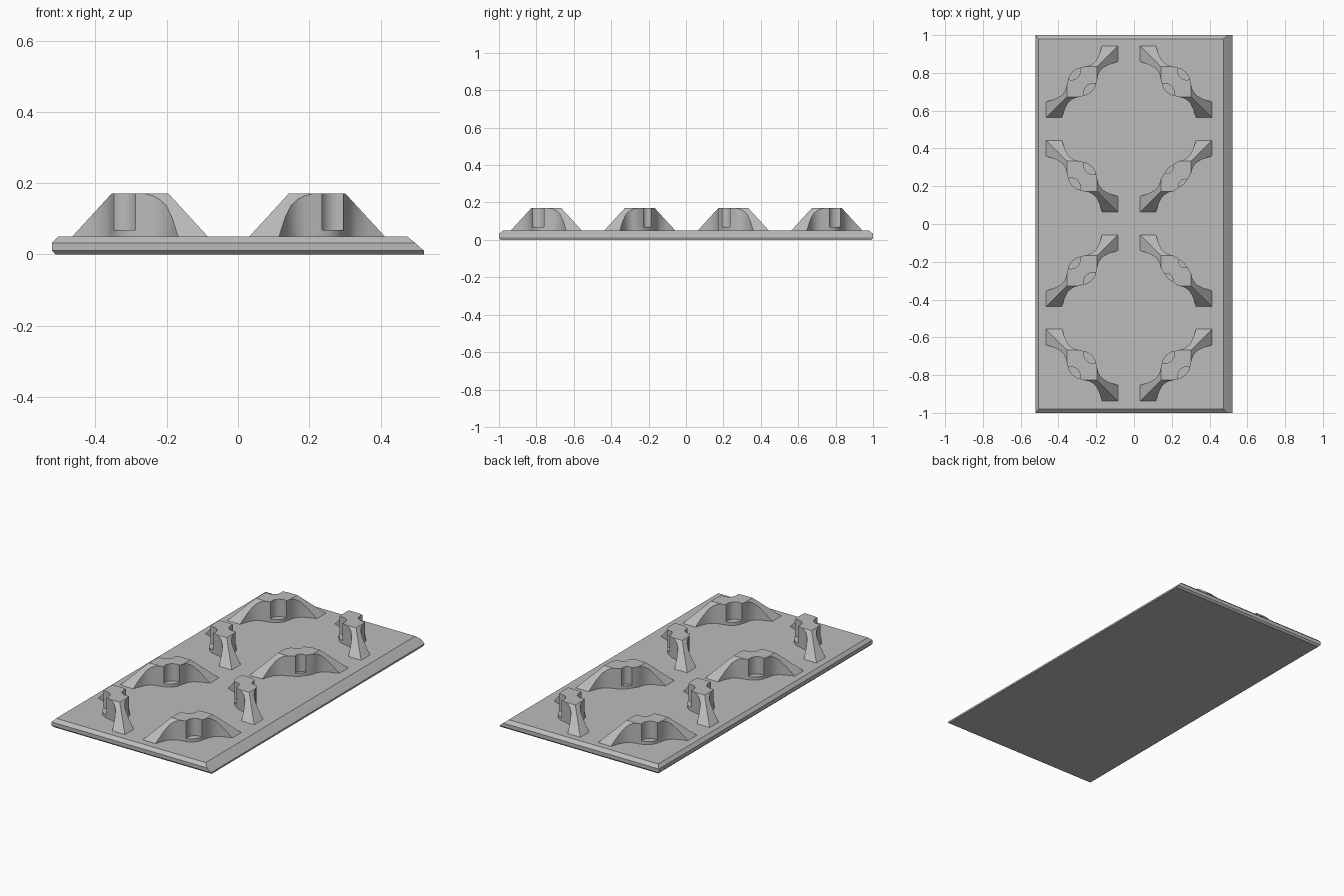
import bpy
import bmesh
import math
from mathutils import Matrix, Vector

cube = bpy.data.objects.get("Cube")
if cube:
    bpy.data.objects.remove(cube, do_unlink=True)

grey = bpy.data.materials.new("light grey")
grey.use_nodes = True
colour = (0.5, 0.5, 0.5, 1)
grey.diffuse_color = colour
grey.node_tree.nodes["Principled BSDF"].inputs["Base Color"].default_value = colour


def loft(name, rings):
    """Join equal-length closed rings of points into a capped solid."""
    bm = bmesh.new()
    loops = [[bm.verts.new(p) for p in ring] for ring in rings]
    for low, high in zip(loops, loops[1:]):
        n = len(low)
        for i in range(n):
            j = (i + 1) % n
            bm.faces.new((low[i], low[j], high[j], high[i]))
    bm.faces.new(loops[0][::-1])
    bm.faces.new(loops[-1])
    bmesh.ops.recalc_face_normals(bm, faces=bm.faces[:])
    mesh = bpy.data.meshes.new(name)
    bm.to_mesh(mesh)
    bm.free()
    mesh.materials.append(grey)
    obj = bpy.data.objects.new(name, mesh)
    bpy.context.collection.objects.link(obj)
    return obj


def rect(z, x0, x1, y):
    return [(x0, -y, z), (x1, -y, z), (x1, y, z), (x0, y, z)]


def disc(x, y, r, z, n=24):
    return [(x + r * math.cos(2 * math.pi * i / n),
             y + r * math.sin(2 * math.pi * i / n), z) for i in range(n)]


def cut(obj, cutter, operation):
    """Apply a boolean and throw the cutter away."""
    cutter.hide_render = True
    mod = obj.modifiers.new("cut", "BOOLEAN")
    mod.operation = operation
    mod.solver = "EXACT"
    mod.object = cutter
    bpy.context.view_layer.update()
    graph = bpy.context.evaluated_depsgraph_get()
    mesh = bpy.data.meshes.new_from_object(obj.evaluated_get(graph))
    obj.modifiers.clear()
    obj.data = mesh
    bpy.data.objects.remove(cutter, do_unlink=True)


BASE_TOP, RIB_TOP = 0.05, 0.17


def rib(name, mid, pocket_r, pocket_at):
    """Diagonal rib: waisted strip, sloped ends, a round pocket in each side."""
    # half-width of the strip against distance along the diagonal
    half = [(0, mid), (0.03, mid - 0.005), (0.068, 0.046), (0.085, 0.035),
            (0.105, 0.028), (0.13, 0.026), (0.165, 0.037), (0.21, 0.059),
            (0.3, 0.1)]
    side = [(-t, w) for t, w in half[:0:-1]] + half
    outline = side[::-1] + [(t, -w) for t, w in side]
    turn = Matrix.Rotation(math.pi / 4, 3, "Z")
    low, high = BASE_TOP - 0.005, RIB_TOP + 0.02
    obj = loft(name, [[turn @ Vector((t, w, z)) for t, w in outline]
                      for z in (low, high)])

    slope = 0.11 / (RIB_TOP - BASE_TOP)
    foot = 0.19 + slope * 0.003
    pyramid = loft("rib_limits", [rect(BASE_TOP - 0.003, -foot, foot, foot),
                                  rect(RIB_TOP, -0.08, 0.08, 0.08)])
    cut(obj, pyramid, "INTERSECT")

    for s in (-1, 1):
        x, y, _ = turn @ Vector((0, s * pocket_at, 0))
        pocket = loft("pocket_cutter", [disc(x, y, pocket_r, z)
                                        for z in (0.068, 0.25)])
        cut(obj, pocket, "DIFFERENCE")
    return obj


def soften(obj):
    bpy.ops.object.select_all(action="DESELECT")
    obj.select_set(True)
    bpy.context.view_layer.objects.active = obj
    bpy.ops.object.shade_smooth_by_angle(angle=math.radians(32))


# Base plate with chamfered rim, wider chamfer on the +x edge
loft("base_plate", [rect(0, -0.512, 0.522, 0.99),
                    rect(0.01, -0.522, 0.522, 1.0),
                    rect(0.032, -0.522, 0.497, 1.0),
                    rect(BASE_TOP, -0.505, 0.475, 0.98)])

# Two columns of four ribs, alternating in direction
wide = rib("rib", 0.074, 0.047, 0.08)
slim = rib("slim_rib", 0.06, 0.031, 0.066)
soften(wide)
soften(slim)
for row in range(4):
    for col, x in enumerate((-0.275, 0.222)):
        source = slim if col == 1 and row in (1, 2) else wide
        obj = bpy.data.objects.new(f"rib_row{row + 1}_col{col + 1}", source.data)
        obj.location = (x, 0.753 - 0.5 * row, 0)
        if (row + col) % 2:
            obj.rotation_euler.z = math.pi / 2
        bpy.context.collection.objects.link(obj)
for obj in (wide, slim):
    bpy.data.objects.remove(obj, do_unlink=True)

== Aim of the exercise ==
Every line of the material above that has the string "meshes" needs pulling out.

== Output of the exercise ==
    mesh = bpy.data.meshes.new(name)
    mesh = bpy.data.meshes.new_from_object(obj.evaluated_get(graph))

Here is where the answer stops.